- **WHAT THE TASK ASKS**:
Check every line of the entries for "objects", and copy the lines that hold it.

Dataset entries
<<<<

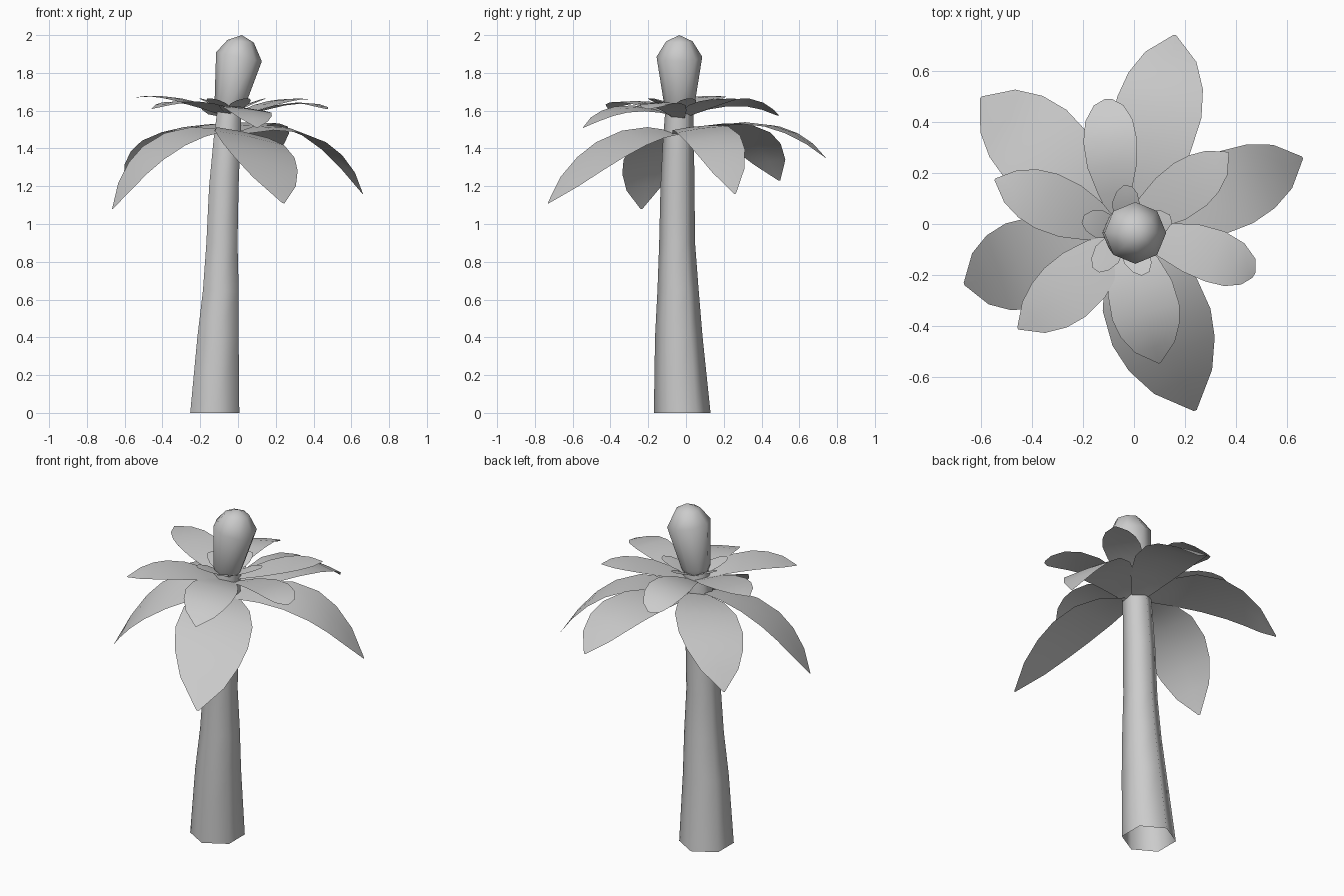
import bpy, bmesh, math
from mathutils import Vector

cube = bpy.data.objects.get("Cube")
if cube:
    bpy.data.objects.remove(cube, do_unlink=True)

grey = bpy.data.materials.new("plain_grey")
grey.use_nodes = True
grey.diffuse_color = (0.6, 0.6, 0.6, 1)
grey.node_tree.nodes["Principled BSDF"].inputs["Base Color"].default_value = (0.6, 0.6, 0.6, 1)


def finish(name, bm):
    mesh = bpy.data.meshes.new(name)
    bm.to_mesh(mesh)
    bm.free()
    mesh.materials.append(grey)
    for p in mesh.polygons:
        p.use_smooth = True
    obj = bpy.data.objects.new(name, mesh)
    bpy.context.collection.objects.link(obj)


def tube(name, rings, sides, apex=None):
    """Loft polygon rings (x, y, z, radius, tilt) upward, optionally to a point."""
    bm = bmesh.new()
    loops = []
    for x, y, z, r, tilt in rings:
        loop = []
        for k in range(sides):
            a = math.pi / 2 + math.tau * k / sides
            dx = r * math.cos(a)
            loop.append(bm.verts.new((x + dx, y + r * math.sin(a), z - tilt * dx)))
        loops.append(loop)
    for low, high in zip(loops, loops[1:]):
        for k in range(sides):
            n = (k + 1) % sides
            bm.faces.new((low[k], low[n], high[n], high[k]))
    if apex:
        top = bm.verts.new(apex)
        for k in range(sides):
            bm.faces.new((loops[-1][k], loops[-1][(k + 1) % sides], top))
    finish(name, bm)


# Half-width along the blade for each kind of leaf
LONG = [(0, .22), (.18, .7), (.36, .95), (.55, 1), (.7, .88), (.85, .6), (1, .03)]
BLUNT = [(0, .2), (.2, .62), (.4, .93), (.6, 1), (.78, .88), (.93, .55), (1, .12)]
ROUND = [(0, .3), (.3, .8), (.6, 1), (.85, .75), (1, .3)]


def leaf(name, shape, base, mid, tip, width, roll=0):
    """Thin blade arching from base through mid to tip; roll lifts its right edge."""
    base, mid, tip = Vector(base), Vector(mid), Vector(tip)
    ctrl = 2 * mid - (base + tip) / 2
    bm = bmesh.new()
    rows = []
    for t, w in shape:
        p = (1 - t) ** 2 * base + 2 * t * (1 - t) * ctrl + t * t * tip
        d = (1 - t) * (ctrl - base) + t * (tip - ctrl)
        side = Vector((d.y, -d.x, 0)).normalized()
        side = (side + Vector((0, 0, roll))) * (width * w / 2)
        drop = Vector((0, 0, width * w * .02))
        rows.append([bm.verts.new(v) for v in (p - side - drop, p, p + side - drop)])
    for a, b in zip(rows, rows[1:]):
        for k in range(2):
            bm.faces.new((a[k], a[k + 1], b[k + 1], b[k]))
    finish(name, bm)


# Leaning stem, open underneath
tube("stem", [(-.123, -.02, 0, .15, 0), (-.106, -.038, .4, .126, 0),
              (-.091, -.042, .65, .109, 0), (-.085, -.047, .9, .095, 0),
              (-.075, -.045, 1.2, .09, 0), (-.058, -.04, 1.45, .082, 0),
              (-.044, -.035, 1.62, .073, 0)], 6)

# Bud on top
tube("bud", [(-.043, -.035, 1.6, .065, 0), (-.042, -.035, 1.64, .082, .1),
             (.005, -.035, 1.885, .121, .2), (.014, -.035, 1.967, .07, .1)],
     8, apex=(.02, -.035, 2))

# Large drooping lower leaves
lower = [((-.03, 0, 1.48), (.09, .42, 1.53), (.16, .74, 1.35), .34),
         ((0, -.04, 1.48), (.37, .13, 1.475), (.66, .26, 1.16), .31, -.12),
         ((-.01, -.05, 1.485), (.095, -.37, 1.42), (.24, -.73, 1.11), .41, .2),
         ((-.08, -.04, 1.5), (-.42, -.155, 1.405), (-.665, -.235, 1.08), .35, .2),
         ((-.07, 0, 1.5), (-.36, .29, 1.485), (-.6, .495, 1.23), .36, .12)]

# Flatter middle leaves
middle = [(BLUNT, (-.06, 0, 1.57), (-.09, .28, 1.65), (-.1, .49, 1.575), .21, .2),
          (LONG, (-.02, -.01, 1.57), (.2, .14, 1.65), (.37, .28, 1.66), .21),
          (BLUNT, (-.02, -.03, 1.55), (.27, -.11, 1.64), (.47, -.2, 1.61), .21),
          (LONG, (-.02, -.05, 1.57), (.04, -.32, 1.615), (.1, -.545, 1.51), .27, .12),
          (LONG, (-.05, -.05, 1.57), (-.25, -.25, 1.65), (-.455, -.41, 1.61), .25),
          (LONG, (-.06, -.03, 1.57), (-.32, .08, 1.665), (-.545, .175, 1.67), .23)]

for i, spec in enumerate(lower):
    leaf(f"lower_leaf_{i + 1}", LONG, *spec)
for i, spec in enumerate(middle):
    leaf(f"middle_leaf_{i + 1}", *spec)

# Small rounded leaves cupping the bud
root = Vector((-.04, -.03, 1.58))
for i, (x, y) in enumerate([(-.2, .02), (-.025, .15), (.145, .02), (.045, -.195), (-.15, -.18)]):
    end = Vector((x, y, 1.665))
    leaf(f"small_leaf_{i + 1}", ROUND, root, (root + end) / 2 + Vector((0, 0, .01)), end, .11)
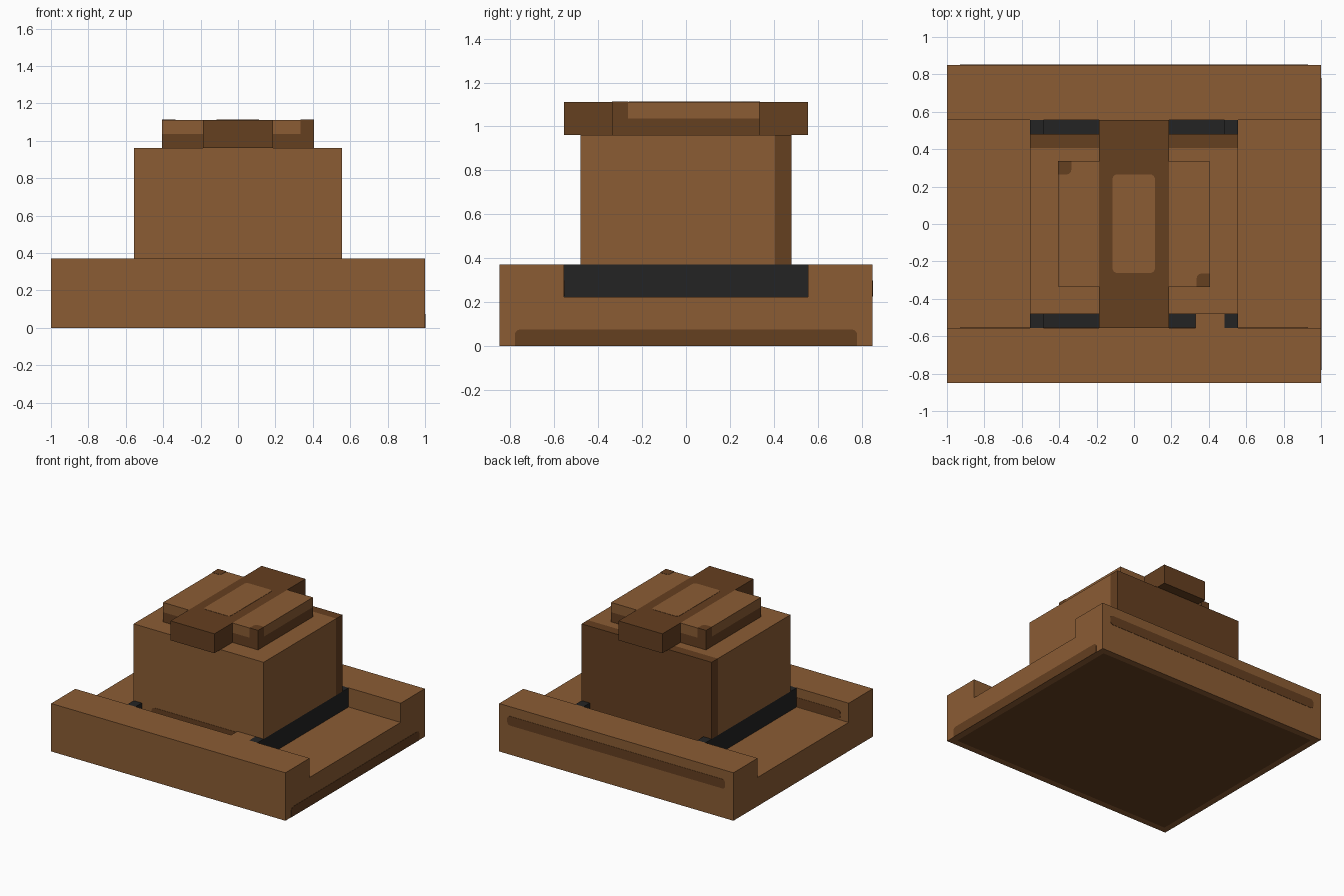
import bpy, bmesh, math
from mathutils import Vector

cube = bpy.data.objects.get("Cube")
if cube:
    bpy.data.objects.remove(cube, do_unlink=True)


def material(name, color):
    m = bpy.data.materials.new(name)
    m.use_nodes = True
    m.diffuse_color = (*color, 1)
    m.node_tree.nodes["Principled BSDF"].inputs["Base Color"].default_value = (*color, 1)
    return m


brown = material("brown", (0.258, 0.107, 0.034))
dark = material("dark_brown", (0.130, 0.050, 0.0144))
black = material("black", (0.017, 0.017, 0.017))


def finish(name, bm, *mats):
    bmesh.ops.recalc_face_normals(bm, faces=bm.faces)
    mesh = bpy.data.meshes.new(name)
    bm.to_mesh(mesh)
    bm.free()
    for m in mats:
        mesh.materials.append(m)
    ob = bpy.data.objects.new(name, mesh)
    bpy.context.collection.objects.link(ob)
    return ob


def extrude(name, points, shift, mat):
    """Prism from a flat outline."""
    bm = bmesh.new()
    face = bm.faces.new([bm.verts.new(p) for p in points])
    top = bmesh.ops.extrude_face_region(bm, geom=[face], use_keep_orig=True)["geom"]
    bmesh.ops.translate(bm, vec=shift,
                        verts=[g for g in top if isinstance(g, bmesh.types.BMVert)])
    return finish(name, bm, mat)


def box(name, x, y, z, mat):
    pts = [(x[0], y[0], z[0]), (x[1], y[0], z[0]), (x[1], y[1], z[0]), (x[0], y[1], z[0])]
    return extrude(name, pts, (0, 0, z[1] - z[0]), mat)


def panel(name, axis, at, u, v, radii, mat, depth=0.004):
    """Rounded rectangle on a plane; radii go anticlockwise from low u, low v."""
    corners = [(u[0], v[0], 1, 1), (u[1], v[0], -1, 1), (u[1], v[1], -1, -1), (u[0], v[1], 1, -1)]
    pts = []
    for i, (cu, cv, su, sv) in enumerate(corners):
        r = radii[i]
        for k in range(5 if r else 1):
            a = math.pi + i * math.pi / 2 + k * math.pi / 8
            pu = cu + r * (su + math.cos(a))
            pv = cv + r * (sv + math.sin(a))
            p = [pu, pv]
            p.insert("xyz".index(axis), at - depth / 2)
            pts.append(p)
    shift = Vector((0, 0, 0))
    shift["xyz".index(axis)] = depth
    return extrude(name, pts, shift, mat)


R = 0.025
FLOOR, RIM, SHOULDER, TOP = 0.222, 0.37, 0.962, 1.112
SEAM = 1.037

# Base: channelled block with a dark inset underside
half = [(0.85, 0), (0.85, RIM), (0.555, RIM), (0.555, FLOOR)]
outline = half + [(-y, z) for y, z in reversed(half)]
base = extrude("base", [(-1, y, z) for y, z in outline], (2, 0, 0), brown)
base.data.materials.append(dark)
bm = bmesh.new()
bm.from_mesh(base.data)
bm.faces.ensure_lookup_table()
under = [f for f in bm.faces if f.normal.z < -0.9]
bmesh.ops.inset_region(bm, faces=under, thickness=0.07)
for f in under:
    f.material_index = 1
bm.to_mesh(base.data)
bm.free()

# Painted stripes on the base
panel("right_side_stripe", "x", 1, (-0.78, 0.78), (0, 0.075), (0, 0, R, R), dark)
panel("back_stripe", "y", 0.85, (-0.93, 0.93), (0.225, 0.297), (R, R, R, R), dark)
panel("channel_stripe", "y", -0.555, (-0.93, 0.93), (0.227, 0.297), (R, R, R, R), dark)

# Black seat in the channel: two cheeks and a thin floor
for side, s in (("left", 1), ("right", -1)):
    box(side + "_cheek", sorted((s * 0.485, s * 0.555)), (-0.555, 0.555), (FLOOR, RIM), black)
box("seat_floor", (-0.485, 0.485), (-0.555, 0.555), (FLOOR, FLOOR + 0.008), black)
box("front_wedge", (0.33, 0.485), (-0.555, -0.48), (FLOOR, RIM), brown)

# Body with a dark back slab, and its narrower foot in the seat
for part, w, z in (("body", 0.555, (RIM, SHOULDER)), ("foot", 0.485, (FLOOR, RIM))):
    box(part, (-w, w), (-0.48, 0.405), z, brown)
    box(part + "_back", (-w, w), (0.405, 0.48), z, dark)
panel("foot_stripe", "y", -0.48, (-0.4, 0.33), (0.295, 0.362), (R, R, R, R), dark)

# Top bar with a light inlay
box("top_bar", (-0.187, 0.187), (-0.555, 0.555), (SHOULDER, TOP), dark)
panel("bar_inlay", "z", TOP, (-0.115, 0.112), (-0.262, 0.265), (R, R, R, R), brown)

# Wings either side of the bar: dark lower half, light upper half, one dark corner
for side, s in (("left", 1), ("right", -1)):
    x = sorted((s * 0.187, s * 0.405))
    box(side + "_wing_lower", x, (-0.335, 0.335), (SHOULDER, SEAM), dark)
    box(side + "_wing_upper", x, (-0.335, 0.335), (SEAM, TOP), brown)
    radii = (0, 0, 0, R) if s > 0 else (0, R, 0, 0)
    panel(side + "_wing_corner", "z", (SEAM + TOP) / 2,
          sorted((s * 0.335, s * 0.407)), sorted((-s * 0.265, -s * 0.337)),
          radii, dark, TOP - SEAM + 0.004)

>>>>

- **EXPECTED ANSWER**:
cube = bpy.data.objects.get("Cube")
    bpy.data.objects.remove(cube, do_unlink=True)
    obj = bpy.data.objects.new(name, mesh)
    bpy.context.collection.objects.link(obj)
cube = bpy.data.objects.get("Cube")
    bpy.data.objects.remove(cube, do_unlink=True)
    ob = bpy.data.objects.new(name, mesh)
    bpy.context.collection.objects.link(ob)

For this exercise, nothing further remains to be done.